Data records
-*-
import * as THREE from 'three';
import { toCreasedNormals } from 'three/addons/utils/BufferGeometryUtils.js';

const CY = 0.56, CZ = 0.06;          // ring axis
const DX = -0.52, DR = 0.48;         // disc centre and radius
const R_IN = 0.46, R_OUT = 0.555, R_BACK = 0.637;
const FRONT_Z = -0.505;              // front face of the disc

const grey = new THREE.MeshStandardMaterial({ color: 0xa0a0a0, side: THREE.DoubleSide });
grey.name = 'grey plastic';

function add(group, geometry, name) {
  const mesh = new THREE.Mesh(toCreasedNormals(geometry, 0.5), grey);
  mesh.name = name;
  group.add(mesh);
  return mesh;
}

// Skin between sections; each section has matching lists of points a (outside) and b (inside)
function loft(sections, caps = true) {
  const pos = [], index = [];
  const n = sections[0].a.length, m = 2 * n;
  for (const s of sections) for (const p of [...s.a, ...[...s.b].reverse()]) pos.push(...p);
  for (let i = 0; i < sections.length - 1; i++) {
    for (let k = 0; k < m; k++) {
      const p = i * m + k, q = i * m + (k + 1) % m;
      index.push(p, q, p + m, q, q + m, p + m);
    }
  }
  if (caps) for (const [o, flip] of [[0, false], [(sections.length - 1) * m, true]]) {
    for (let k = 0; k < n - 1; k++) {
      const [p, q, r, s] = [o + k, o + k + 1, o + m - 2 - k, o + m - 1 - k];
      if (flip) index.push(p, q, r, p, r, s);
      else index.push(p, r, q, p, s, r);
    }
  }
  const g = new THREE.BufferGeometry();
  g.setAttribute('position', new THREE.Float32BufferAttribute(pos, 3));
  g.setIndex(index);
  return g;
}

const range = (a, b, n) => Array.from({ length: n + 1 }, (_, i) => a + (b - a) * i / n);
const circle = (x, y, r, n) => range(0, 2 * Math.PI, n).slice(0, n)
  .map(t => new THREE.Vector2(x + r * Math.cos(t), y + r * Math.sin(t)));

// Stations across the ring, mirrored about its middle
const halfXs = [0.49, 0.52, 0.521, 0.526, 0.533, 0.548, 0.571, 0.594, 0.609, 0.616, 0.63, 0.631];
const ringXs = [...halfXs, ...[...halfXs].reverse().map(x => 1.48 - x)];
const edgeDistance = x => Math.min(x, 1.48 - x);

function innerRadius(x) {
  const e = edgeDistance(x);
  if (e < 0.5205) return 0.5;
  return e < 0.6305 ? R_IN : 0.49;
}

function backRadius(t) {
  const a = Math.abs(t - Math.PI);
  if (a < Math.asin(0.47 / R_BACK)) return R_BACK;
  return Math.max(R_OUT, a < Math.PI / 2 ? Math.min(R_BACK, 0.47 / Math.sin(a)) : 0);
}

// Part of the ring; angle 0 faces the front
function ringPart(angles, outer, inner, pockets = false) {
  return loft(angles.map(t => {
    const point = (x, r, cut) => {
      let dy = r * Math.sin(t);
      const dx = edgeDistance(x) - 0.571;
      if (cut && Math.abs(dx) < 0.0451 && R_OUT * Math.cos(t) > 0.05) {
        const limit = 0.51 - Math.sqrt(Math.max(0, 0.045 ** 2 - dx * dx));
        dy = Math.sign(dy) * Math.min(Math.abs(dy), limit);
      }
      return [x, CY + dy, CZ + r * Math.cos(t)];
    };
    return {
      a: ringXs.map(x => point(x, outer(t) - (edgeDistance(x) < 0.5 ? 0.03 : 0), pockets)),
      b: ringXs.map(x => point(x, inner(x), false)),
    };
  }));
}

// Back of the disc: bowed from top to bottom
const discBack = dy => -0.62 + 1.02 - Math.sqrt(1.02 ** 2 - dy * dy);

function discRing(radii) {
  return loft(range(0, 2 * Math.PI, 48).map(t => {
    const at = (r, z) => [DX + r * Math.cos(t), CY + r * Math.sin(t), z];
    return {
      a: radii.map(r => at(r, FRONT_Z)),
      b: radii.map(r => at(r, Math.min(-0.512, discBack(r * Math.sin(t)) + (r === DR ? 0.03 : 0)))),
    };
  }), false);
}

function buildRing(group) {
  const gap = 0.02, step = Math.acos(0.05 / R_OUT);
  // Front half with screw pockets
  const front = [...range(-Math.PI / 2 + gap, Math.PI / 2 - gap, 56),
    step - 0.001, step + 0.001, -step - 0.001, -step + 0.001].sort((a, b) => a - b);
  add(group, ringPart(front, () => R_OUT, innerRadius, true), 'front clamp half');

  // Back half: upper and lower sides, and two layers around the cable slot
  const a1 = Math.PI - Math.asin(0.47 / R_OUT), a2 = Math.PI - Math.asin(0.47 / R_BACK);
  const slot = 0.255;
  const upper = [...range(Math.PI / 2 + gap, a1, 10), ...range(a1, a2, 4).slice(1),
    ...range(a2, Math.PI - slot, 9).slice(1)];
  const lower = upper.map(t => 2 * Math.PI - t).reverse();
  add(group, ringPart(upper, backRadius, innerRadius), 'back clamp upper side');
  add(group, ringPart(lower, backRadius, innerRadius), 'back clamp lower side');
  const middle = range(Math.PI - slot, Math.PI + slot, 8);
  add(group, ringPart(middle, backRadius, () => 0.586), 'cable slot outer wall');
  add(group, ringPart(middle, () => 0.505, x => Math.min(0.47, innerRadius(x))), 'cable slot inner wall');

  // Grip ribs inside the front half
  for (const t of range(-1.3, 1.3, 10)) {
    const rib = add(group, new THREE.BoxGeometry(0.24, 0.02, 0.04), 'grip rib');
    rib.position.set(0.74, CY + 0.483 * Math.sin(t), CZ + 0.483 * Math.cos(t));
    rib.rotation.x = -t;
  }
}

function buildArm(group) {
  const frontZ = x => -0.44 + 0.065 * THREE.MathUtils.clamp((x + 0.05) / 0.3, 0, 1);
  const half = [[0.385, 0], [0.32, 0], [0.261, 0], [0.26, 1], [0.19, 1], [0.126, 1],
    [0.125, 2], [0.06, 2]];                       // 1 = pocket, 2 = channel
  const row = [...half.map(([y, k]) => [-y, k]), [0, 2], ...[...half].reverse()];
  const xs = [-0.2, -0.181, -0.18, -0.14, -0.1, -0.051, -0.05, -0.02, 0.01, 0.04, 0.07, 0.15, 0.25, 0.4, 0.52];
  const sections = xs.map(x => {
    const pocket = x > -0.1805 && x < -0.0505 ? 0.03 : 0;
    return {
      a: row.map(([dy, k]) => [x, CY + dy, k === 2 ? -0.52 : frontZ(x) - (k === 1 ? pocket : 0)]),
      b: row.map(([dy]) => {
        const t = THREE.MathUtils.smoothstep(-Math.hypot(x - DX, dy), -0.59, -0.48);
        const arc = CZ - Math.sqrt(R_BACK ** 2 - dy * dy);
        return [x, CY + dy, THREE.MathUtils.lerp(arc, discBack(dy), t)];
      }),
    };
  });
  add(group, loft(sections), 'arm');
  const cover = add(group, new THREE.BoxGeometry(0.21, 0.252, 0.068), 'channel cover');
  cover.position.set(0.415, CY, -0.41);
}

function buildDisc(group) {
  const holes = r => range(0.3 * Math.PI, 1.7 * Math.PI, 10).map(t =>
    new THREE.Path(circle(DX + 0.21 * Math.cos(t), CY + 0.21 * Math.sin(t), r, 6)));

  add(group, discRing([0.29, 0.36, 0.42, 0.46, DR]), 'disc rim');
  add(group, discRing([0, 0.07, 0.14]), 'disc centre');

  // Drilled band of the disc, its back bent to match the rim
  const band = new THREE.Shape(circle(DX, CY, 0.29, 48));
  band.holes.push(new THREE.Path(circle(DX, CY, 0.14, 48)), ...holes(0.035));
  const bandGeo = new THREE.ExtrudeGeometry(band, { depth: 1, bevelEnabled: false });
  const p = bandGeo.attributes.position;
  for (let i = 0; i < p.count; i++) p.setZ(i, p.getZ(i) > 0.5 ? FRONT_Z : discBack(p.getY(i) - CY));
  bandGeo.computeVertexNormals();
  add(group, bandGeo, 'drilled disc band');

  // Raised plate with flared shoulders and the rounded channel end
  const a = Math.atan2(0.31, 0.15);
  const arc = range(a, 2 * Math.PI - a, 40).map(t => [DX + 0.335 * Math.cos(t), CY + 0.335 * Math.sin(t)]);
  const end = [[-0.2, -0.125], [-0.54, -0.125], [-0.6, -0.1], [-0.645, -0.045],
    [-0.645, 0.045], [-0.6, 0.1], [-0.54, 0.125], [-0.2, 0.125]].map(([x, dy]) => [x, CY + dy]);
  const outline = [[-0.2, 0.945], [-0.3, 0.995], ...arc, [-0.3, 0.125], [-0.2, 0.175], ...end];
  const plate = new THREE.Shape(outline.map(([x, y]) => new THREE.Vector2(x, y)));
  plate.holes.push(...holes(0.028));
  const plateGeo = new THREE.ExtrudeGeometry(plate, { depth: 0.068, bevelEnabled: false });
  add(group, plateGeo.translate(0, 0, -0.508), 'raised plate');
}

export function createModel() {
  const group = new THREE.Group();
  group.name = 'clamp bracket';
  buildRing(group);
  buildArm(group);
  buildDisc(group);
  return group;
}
-*-
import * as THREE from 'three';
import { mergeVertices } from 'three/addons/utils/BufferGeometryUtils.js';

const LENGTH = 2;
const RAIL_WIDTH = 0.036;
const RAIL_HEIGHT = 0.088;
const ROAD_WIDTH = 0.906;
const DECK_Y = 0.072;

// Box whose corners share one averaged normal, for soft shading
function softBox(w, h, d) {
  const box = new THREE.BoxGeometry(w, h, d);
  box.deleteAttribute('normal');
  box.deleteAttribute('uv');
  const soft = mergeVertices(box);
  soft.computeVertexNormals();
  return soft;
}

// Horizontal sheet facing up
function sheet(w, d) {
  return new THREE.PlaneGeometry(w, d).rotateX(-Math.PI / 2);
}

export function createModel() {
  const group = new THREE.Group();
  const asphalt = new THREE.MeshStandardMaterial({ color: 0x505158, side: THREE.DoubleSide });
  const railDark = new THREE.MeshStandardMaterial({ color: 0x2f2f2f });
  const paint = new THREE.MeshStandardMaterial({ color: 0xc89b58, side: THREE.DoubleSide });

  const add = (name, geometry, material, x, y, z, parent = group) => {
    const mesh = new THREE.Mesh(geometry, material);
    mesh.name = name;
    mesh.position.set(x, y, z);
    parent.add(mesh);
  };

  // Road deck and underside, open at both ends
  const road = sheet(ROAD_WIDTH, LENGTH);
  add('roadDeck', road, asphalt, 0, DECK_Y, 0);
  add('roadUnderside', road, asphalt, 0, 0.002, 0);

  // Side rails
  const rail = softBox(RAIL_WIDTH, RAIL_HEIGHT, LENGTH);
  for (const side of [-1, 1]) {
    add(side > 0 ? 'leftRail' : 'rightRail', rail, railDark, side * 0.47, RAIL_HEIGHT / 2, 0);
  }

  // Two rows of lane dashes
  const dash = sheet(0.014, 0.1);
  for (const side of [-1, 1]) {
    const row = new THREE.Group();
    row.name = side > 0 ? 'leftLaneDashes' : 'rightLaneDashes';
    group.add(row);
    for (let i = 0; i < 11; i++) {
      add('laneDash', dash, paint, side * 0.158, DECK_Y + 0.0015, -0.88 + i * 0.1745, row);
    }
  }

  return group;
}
-*-
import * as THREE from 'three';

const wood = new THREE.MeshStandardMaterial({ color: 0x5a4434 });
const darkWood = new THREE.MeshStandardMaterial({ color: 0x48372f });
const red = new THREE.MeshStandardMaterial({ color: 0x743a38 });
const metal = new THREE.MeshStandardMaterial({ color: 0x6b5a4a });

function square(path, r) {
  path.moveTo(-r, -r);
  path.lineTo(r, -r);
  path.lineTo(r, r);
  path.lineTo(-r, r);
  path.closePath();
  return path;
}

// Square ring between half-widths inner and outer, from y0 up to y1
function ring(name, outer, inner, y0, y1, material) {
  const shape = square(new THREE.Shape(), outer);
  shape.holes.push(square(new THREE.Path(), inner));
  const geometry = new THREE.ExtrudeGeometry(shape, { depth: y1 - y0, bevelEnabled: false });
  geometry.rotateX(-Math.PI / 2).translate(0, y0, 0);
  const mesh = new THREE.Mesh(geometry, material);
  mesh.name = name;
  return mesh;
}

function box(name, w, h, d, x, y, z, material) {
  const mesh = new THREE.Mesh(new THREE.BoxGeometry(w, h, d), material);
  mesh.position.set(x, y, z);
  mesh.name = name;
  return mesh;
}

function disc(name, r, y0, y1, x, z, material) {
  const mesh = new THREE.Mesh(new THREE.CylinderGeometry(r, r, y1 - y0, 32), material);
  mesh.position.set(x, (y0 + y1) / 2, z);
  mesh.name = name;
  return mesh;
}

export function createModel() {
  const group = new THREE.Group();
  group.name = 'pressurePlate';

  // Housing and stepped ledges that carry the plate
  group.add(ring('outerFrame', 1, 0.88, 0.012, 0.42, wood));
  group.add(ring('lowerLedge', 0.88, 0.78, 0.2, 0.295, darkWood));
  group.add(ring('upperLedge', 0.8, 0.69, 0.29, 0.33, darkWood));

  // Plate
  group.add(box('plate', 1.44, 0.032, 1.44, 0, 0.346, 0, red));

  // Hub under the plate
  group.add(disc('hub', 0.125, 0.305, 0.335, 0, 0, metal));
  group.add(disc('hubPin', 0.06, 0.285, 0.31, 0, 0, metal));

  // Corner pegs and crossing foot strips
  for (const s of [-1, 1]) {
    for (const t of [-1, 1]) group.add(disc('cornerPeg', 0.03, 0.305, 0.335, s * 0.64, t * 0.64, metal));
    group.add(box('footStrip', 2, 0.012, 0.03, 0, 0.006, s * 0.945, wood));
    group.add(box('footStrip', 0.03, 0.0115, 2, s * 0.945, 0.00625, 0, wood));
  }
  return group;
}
-*-
■ PROBLEM
Copy each line of the data that contains the word "index", leaving the other lines out.

■ EXPECTED ANSWER
  const pos = [], index = [];
      index.push(p, q, p + m, q, q + m, p + m);
      if (flip) index.push(p, q, r, p, r, s);
      else index.push(p, r, q, p, s, r);
  g.setIndex(index);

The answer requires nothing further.